I’ve been unemployed for the past seven months.
2020 hasn’t been easy. My heart goes out to others as I’m aware of the reality of the situation we are living through. The job market and economy are at their lowest points since the global financial crisis of 2008–2009.
I have applied for job after job and received many rejections. I’ve made it to the last round of two interviews to be passed on by candidates who had more experience.
I’ve never heard back from hundreds of the places I applied to which is problematic for HR departments and recruiters. Where’s the human element today?
I’ve spent time preparing for interviews, only to get my hopes smashed.
I’m not sure which industry is right for me. I’ve narrowed it down to finance, marketing, and copywriting but am open-minded. I may not have enough experience to qualify but it’s hard to gain experience when so few are willing to employ and train new hires.
I’ve been told, “You should be proud though. This is a great resume compared to others I’ve seen today. Thank you for being so specific.”
I’m a team player. I’m a hard and smart worker in the right environment. I constantly show up.
I’m left wondering where someone with five years of post-college work experience belongs?
I will be back to work in 2–4 weeks as I miss feeling like I have a purpose.
Tomorrow I will get out of bed, pick myself up again & keep moving forward. That’s all I can do.
I posted the above on LinkedIn last week and received an outpouring of support, appreciation, help, connections, and resources. It’s funny what happens when you put yourself out there and relate to so many others who are growing through the same challenges this year. So far, that post has over 2,245 views, countless likes and impressions, and 16 comments.
One of many themes for me the past seven months has also been rejection. Something you’ll never learn fully in a classroom or school.
Rejected. Rejected. Rejected. Rejected. Rejected. Rejected. Rejected. Rejected. Rejected. Rejected. Rejected. Rejected. Rejected. Rejected.
This is just life.
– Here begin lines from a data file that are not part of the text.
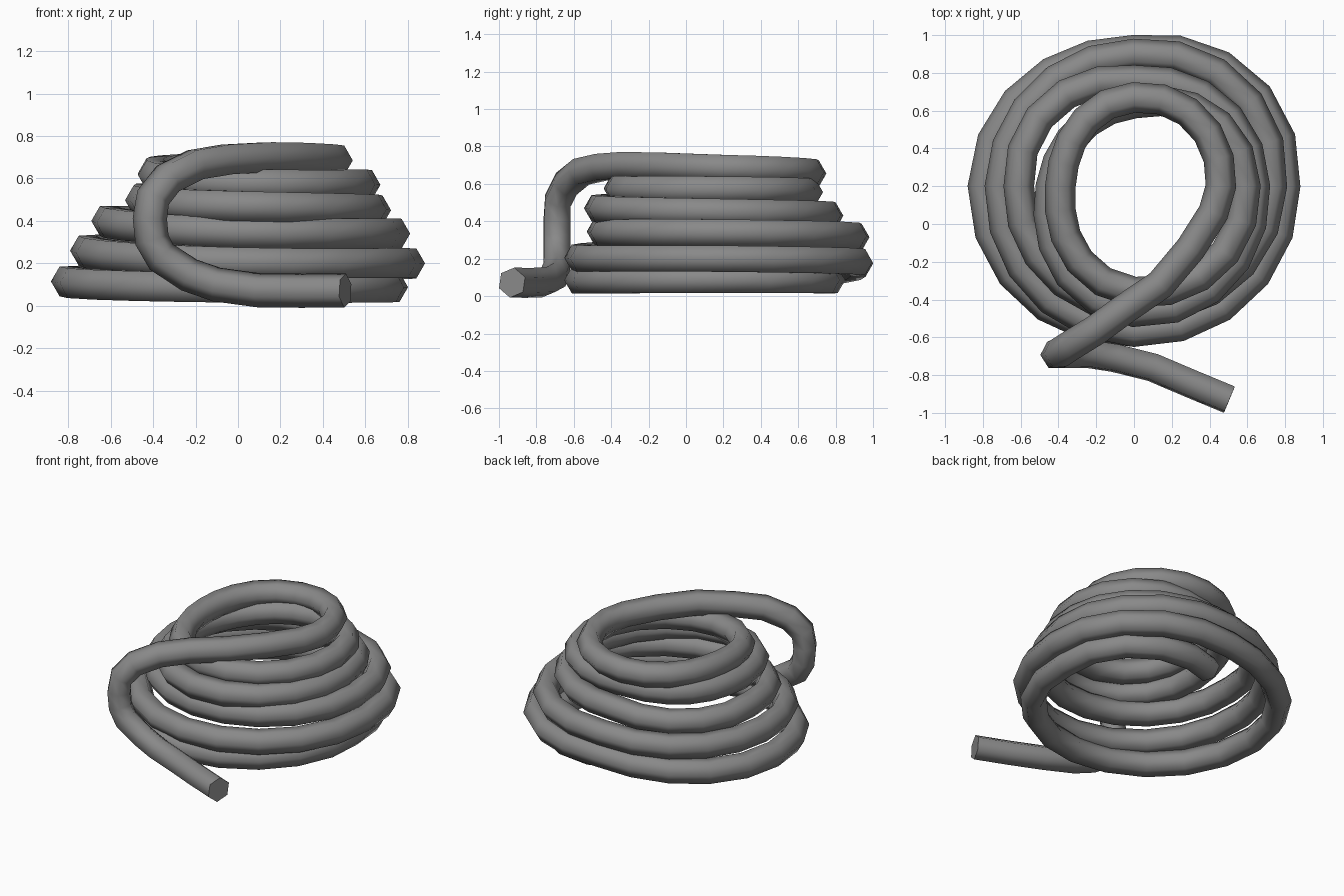
import bpy, bmesh, math
from mathutils import Vector

if "Cube" in bpy.data.objects:
    bpy.data.objects.remove(bpy.data.objects["Cube"])

R, SIDES, STEPS = 0.081, 6, 5     # rope radius, sides, segments per quarter turn
CY = 0.2                          # coil axis position in y

# Coil: (radius, height) at every quarter turn, clockwise from the back
COIL = [(.52, .085), (.72, .088), (.77, .085), (.80, .115),
        (.72, .175), (.80, .20), (.77, .205), (.71, .26),
        (.70, .315), (.73, .34), (.65, .345), (.61, .40),
        (.56, .43), (.64, .45), (.665, .47), (.44, .505),
        (.44, .55), (.59, .57), (.56, .575), (.39, .625),
        (.47, .655), (.46, .685)]
# Uneven lay of the loops: quarter index -> (extra radius, extra height)
BULGE = {0: (.085, 0), 3: (0, -.015), 4: (.045, 0), 7: (0, -.015), 8: (.03, 0),
         11: (.035, -.015), 12: (.015, 0), 15: (0, -.01), 16: (.02, 0), 20: (.015, 0)}

# Loose end: over the side, down and back along the ground
TAIL = [(.42, .06, .69), (.30, -.13, .697), (.14, -.32, .70), (-.05, -.45, .69),
        (-.20, -.56, .665), (-.33, -.64, .60), (-.40, -.685, .51), (-.415, -.69, .41),
        (-.405, -.69, .31), (-.36, -.69, .23), (-.23, -.69, .145), (-.10, -.71, .10),
        (.10, -.76, .073), (.30, -.845, .071), (.505, -.93, .072)]


def catmull(a, b, c, d, t):
    return .5 * (2 * b + (c - a) * t + (2 * a - 5 * b + 4 * c - d) * t * t
                 + (3 * b - a - 3 * c + d) * t ** 3)


def coil_points():
    pts, n = [], len(COIL)
    for i in range(n - 1):
        keys = [COIL[min(max(k, 0), n - 1)] for k in range(i - 1, i + 3)]
        dr, dz = BULGE.get(i, (0, 0))
        for s in range(STEPS):
            t = s / STEPS
            r, z = (catmull(*[k[j] for k in keys], t) for j in (0, 1))
            r += dr * math.sin(math.pi * t)
            z += dz * math.sin(math.pi * t)
            a = math.radians(90 - 90 * (i + t))
            pts.append(Vector((r * math.cos(a), CY + r * math.sin(a), z)))
    pts.append(Vector((COIL[-1][0], CY, COIL[-1][1])))
    return pts


def sweep(name, pts, level_count, mat):
    """Sweep a regular polygon along pts; level frame first, then carried along."""
    bm = bmesh.new()
    rings, side, prev = [], None, None
    for i, p in enumerate(pts):
        a, b = pts[max(i - 1, 0)], pts[min(i + 1, len(pts) - 1)]
        tan = (b - a).normalized()
        if i < level_count:
            side = tan.cross(Vector((0, 0, 1))).normalized()
        else:
            side = prev.rotation_difference(tan) @ side
            side = (side - tan * side.dot(tan)).normalized()
        up = side.cross(tan)
        prev = tan
        ring = []
        for k in range(SIDES):
            w = math.tau * k / SIDES
            ring.append(bm.verts.new(p + R * (math.cos(w) * side + math.sin(w) * up)))
        rings.append(ring)
    for r0, r1 in zip(rings, rings[1:]):
        for k in range(SIDES):
            m = (k + 1) % SIDES
            bm.faces.new((r0[k], r0[m], r1[m], r1[k])).smooth = True
    bm.faces.new(rings[0])          # cut ends
    bm.faces.new(rings[-1])
    for ring in (rings[0], rings[-1]):
        for k in range(SIDES):
            bm.edges.get((ring[k], ring[(k + 1) % SIDES])).smooth = False
    bmesh.ops.recalc_face_normals(bm, faces=bm.faces)
    me = bpy.data.meshes.new(name)
    bm.to_mesh(me)
    bm.free()
    me.materials.append(mat)
    ob = bpy.data.objects.new(name, me)
    bpy.context.collection.objects.link(ob)
    return ob


grey = bpy.data.materials.new("rope_grey")
grey.diffuse_color = (.25, .25, .25, 1)
grey.use_nodes = True
grey.node_tree.nodes["Principled BSDF"].inputs["Base Color"].default_value = grey.diffuse_color

coil = coil_points()
sweep("rope_coil", coil + [Vector(p) for p in TAIL], len(coil), grey)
And it’s funny because we tend to learn more in these moments of failure than we ever do from success. I promise you will win, as long as you don’t quit. Keep going. Keep moving forward. And stay the course is a life motto I tend to live by.
Try. Try again. Try once more. Try differently. Try again tomorrow. Try and ask for help. Try to find someone who’s already done it. Try to fix the problem. Try to come up with solutions. Keep trying until you succeed.
You must have an I will until mentality.
Thankfully that has worked out for me as I heard great news on Friday, October 16, 2020. I will be back to work full-time and, working remotely, starting November 16, 2020.
Thanks to the world's largest staffing and recruiting company, Randstad, I’ve found a home with them and will be back to working with Vanguard again as a Retirement Associate in the Participant Services division.
I am looking forward to this opportunity as it comes right as my extended unemployment benefits are set to expire. I am excited about my passion for financial services and helping others understand the complexities of finance, money, and wealth to return yet again.
It’s not going to be easy to start working again after not having done so since February 2020 and the beginning of the global pandemic but it’s going to be worth it.
I will continue to learn and grow along the way. This journey is only continuing and I hope my story can relate to others and bring a sliver of joy, motivation, and encouragement to others.
You may be jobless right now but please do not remain hopeless. Be open to expanding your horizons and mindset. Be willing to challenge yourself and grow. Believe in yourself and your abilities.
Be comfortable having some uncomfortable conversations with others. Get outside of your comfort zone because it’s the only way you’ll grow. And you must be willing and able to take action. That’s non-negotiable this year.
My Very Best,
Donovan E. Vogel